The method can be summarized as below:
1. you should collect several images that do not contain any positive sample (e.g. 1000 images). 2. randomly crop some windows (e.g 10 window per image) from negative samples and re-size them to your HOG search window (e.g. 64x128). 3. use them as negatives to train your system. 4. After you build the training vector, loop it around all of your preliminary negative images (first 1000 images). 5. obviously, any detected windows is false alarm. so use them in addition to previous randomly selected windows to retrain your detector. this can dramatically boost your detector's performance. but do not repeat it for second time, because for the second time, the improvement will be negligible.
Below is a rough outline of the training pipeline:
- We sample our initial training data for positive (faces) and negative (non-faces) patches.
- We extract feature vectors from the initial training patches.
- We train a linear SVM using the initial feature vectors. This is a very rough classifier that we can use for facial detection. We will swap this out with a non-linear RBF SVM for comparisons.
- In order to improve our classifier, we run our classifier on images with no faces. The results are all false positives, which we use to re-train our classifier. We repeat this process a few number of times.
- We run our classifier on the testing set, and look at the results.

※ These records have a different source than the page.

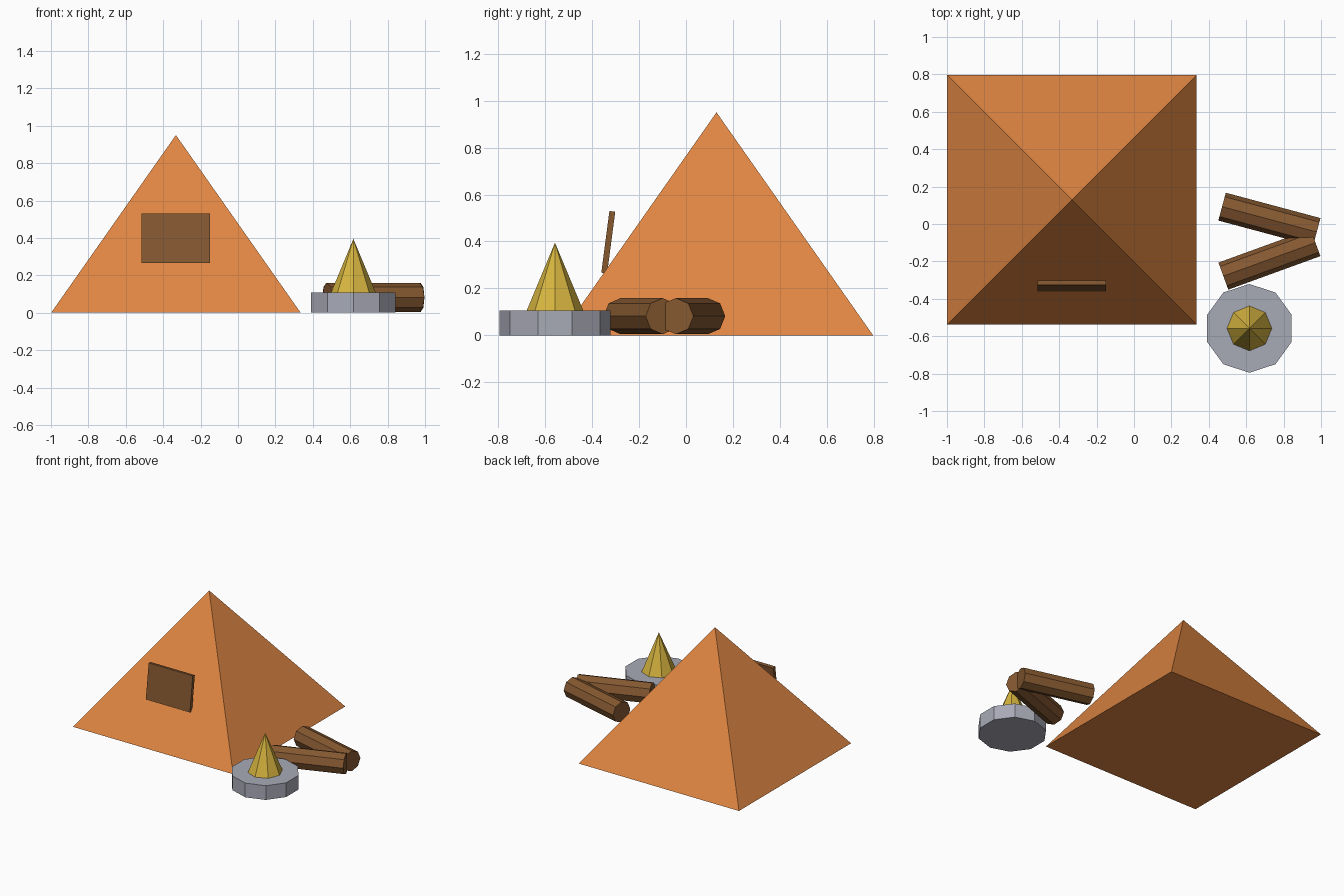
import bpy
from math import radians, sqrt

default = bpy.data.objects.get("Cube")
if default:
    bpy.data.objects.remove(default, do_unlink=True)


def material(name, rgb):
    mat = bpy.data.materials.new(name)
    mat.use_nodes = True
    colour = (*rgb, 1.0)
    mat.diffuse_color = colour
    bsdf = next(n for n in mat.node_tree.nodes if n.type == 'BSDF_PRINCIPLED')
    bsdf.inputs["Base Color"].default_value = colour
    return mat


def finish(name, mat):
    obj = bpy.context.object
    obj.name = name
    obj.data.name = name
    obj.data.materials.append(mat)
    return obj


canvas = material("orange canvas", (0.75, 0.24, 0.055))
wood = material("brown wood", (0.235, 0.098, 0.030))
stone = material("grey stone", (0.39, 0.40, 0.47))
flame = material("yellow flame", (0.68, 0.46, 0.05))

# Tent: square pyramid with a closed floor
tent_height = 0.95
bpy.ops.mesh.primitive_cone_add(
    vertices=4, radius1=0.667 * sqrt(2), radius2=0, depth=tent_height,
    location=(-0.332, 0.13, tent_height / 2), rotation=(0, 0, radians(45)))
finish("tent", canvas)

# Door flap: thin board leaning against the front of the tent
bpy.ops.mesh.primitive_cube_add(
    size=1, location=(-0.332, -0.331, 0.397), rotation=(radians(-7.5), 0, 0))
flap = finish("door_flap", wood)
flap.scale = (0.367, 0.025, 0.265)

# Fire pit: ten-sided stone slab with a pointed flame on top
fire_x, fire_y, slab_height, flame_height = 0.617, -0.558, 0.107, 0.288
bpy.ops.mesh.primitive_cylinder_add(
    vertices=10, radius=0.237, depth=slab_height,
    location=(fire_x, fire_y, slab_height / 2))
finish("fire_pit_stone", stone)
bpy.ops.mesh.primitive_cone_add(
    vertices=8, radius1=0.12, radius2=0, depth=flame_height,
    location=(fire_x, fire_y, slab_height + flame_height / 2))
finish("flame", flame)

# Logs: two octagonal logs whose ends meet on the left side
for name, y, turn in (("back_log", 0.025, -15), ("front_log", -0.189, 20)):
    bpy.ops.mesh.primitive_cylinder_add(
        vertices=8, radius=0.077, depth=0.524, location=(0.724, y, 0.082),
        rotation=(0, radians(90), radians(turn)))
    finish(name, wood)
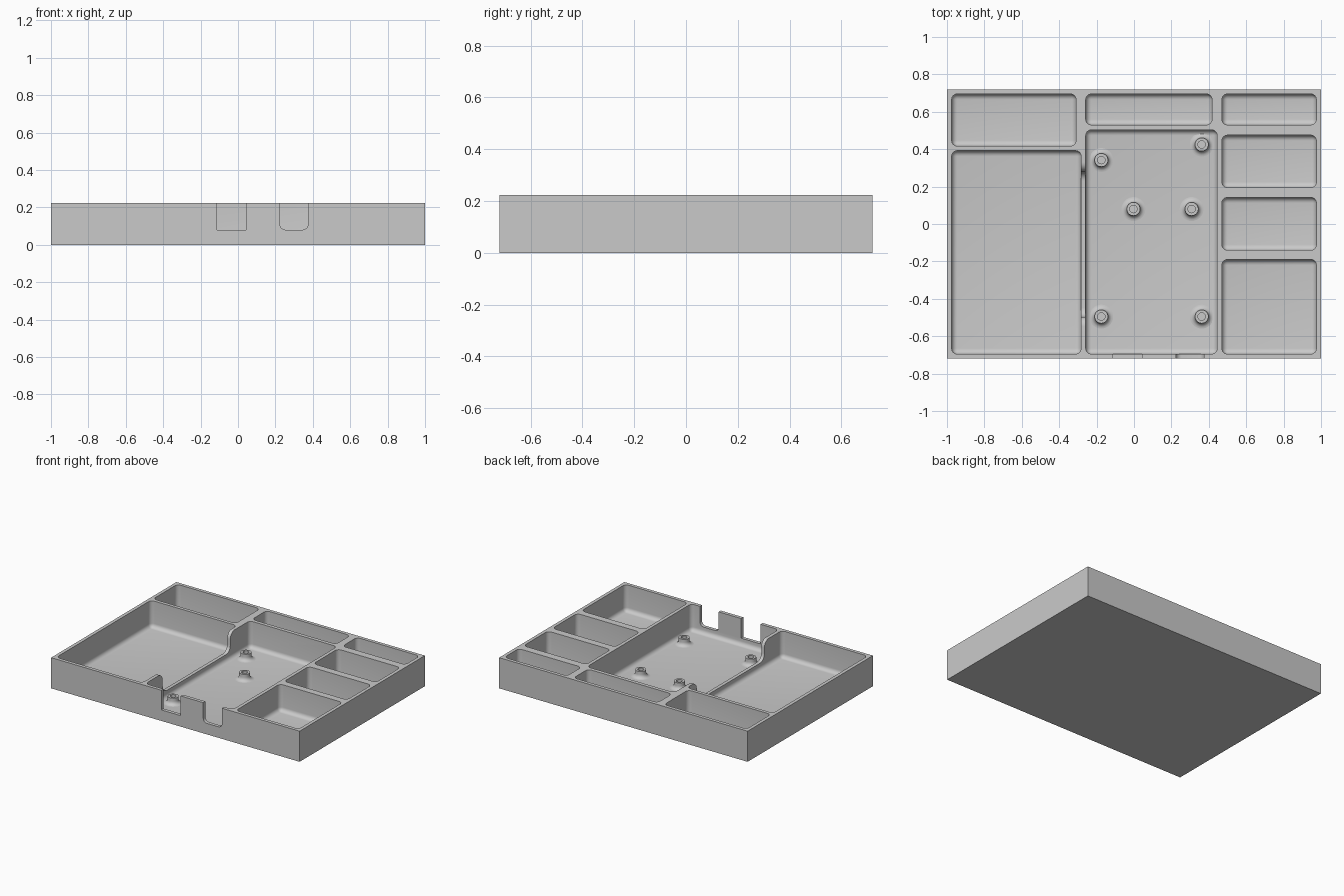
import bpy, bmesh, math
from mathutils import Vector

cube = bpy.data.objects.get("Cube")
if cube:
    bpy.data.objects.remove(cube, do_unlink=True)

HEIGHT, FLOOR, LEDGE, RADIUS = 0.223, 0.03, 0.08, 0.03

grey = bpy.data.materials.new("plain grey")
grey.use_nodes = True
colour = (0.59, 0.59, 0.59, 1)
grey.diffuse_color = colour
grey.node_tree.nodes["Principled BSDF"].inputs["Base Color"].default_value = colour


def make_object(name, bm):
    bmesh.ops.recalc_face_normals(bm, faces=bm.faces)
    mesh = bpy.data.meshes.new(name)
    bm.to_mesh(mesh)
    bm.free()
    mesh.materials.append(grey)
    obj = bpy.data.objects.new(name, mesh)
    bpy.context.collection.objects.link(obj)
    return obj


def box(name, x0, x1, y0, y1, z0, z1, rounded=None):
    """Box whose edges chosen by the rounded(direction, low) rule are rounded."""
    bm = bmesh.new()
    bmesh.ops.create_cube(bm, size=1)
    size = Vector((x1 - x0, y1 - y0, z1 - z0))
    middle = Vector((x0 + x1, y0 + y1, z0 + z1)) / 2
    edges = []
    if rounded:
        for e in bm.edges:
            a, b = (v.co for v in e.verts)
            d = b - a
            axis = max(range(3), key=lambda i: abs(d[i]))
            if rounded("xyz"[axis], (a.z + b.z) / 2 < -0.25):
                edges.append(e)
    for v in bm.verts:
        v.co = middle + v.co * size
    if edges:
        bmesh.ops.bevel(bm, geom=edges, offset=RADIUS, offset_type='OFFSET',
                        segments=6, profile=0.5, affect='EDGES')
    return make_object(name, bm)


def arc(cy, cz, radius, start, end, steps=8):
    angles = [math.radians(start + (end - start) * i / steps) for i in range(steps + 1)]
    return [(cy + radius * math.cos(a), cz + radius * math.sin(a)) for a in angles]


def gap_cutter(name, x0, x1, y0, y1, bend):
    """Cutter with S-curved ends that flow from the rim down to the ledge."""
    centre, half = (y0 + y1) / 2, (y1 - y0) / 2
    side = [(half + bend, 0.4)]
    side += arc(half + bend, HEIGHT - bend, bend, 90, 180)
    side += arc(half - bend, LEDGE + bend, bend, 0, -90)
    outline = side + [(-y, z) for y, z in reversed(side)]
    bm = bmesh.new()
    face = bm.faces.new([bm.verts.new((x0, centre + y, z)) for y, z in outline])
    grown = bmesh.ops.extrude_face_region(bm, geom=[face])["geom"]
    moved = [g for g in grown if isinstance(g, bmesh.types.BMVert)]
    bmesh.ops.translate(bm, verts=moved, vec=(x1 - x0, 0, 0))
    return make_object(name, bm)


def smooth(obj):
    bpy.ops.object.select_all(action='DESELECT')
    obj.select_set(True)
    bpy.context.view_layer.objects.active = obj
    bpy.ops.object.shade_smooth_by_angle(angle=math.radians(30))


# Solid tray block
tray = box("tray", -1, 1, -0.72, 0.72, 0, HEIGHT)
cutters = []

# Compartments with rounded corners and filleted floors
compartments = [
    (-0.975, -0.31, 0.417, 0.695),
    (-0.975, -0.283, -0.695, 0.392),
    (-0.258, 0.417, 0.53, 0.695),
    (-0.258, 0.445, -0.695, 0.503),
    (0.47, 0.975, 0.53, 0.695),
    (0.47, 0.975, 0.195, 0.475),
    (0.47, 0.975, -0.14, 0.142),
    (0.47, 0.975, -0.695, -0.19),
]
for x0, x1, y0, y1 in compartments:
    cutters.append(box("compartment_cutter", x0, x1, y0, y1, FLOOR, 0.4,
                       lambda axis, low: axis == "z" or low))

# Lowered stretch of the wall between the two large compartments
cutters.append(gap_cutter("wall_gap_cutter", -0.31, -0.23, -0.497, 0.28, 0.05))

# Square and rounded connector notches in the front wall
cutters.append(box("square_notch_cutter", -0.113, 0.043, -0.8, -0.665, LEDGE, 0.4))
cutters.append(box("round_notch_cutter", 0.224, 0.375, -0.8, -0.665, LEDGE, 0.4,
                   lambda axis, low: axis == "y" and low))

for cutter in cutters:
    cutter.hide_render = True
    mod = tray.modifiers.new("cut", 'BOOLEAN')
    mod.operation = 'DIFFERENCE'
    mod.solver = 'EXACT'
    mod.object = cutter

# Bake the cuts and discard the cutters
bpy.context.view_layer.update()
evaluated = tray.evaluated_get(bpy.context.evaluated_depsgraph_get())
baked = bpy.data.meshes.new_from_object(evaluated)
tray.modifiers.clear()
tray.data = baked
baked.materials.clear()
baked.materials.append(grey)
for p in baked.polygons:
    p.material_index = 0
for cutter in cutters:
    bpy.data.objects.remove(cutter, do_unlink=True)
smooth(tray)

# Mounting posts: filleted foot, flat top and screw hole, turned from a profile
FILLET, POST, HOLE = 0.028, 0.036, 0.02
profile = [(POST + FILLET, FLOOR - 0.005)]
profile += arc(POST + FILLET, FLOOR + FILLET, FILLET, 270, 180, 6)
profile += [(POST, LEDGE - 0.001), (HOLE, LEDGE - 0.001), (HOLE, FLOOR + 0.002), (0, FLOOR + 0.002)]


def mounting_post(name, x, y):
    bm = bmesh.new()
    verts = [bm.verts.new((x + r, y, z)) for r, z in profile]
    edges = [bm.edges.new(pair) for pair in zip(verts, verts[1:])]
    bmesh.ops.spin(bm, geom=verts + edges, cent=(x, y, 0), axis=(0, 0, 1),
                   angle=math.tau, steps=32)
    bmesh.ops.remove_doubles(bm, verts=bm.verts, dist=0.0001)
    smooth(make_object(name, bm))


posts = [(-0.175, 0.342), (0.362, 0.425), (-0.003, 0.08),
         (0.308, 0.08), (-0.175, -0.495), (0.362, -0.495)]
for n, (x, y) in enumerate(posts, 1):
    mounting_post(f"mounting_post_{n}", x, y)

Mining Hard Negatives
The goal of this step is to lower the generalization error of the SVM by providing it more points.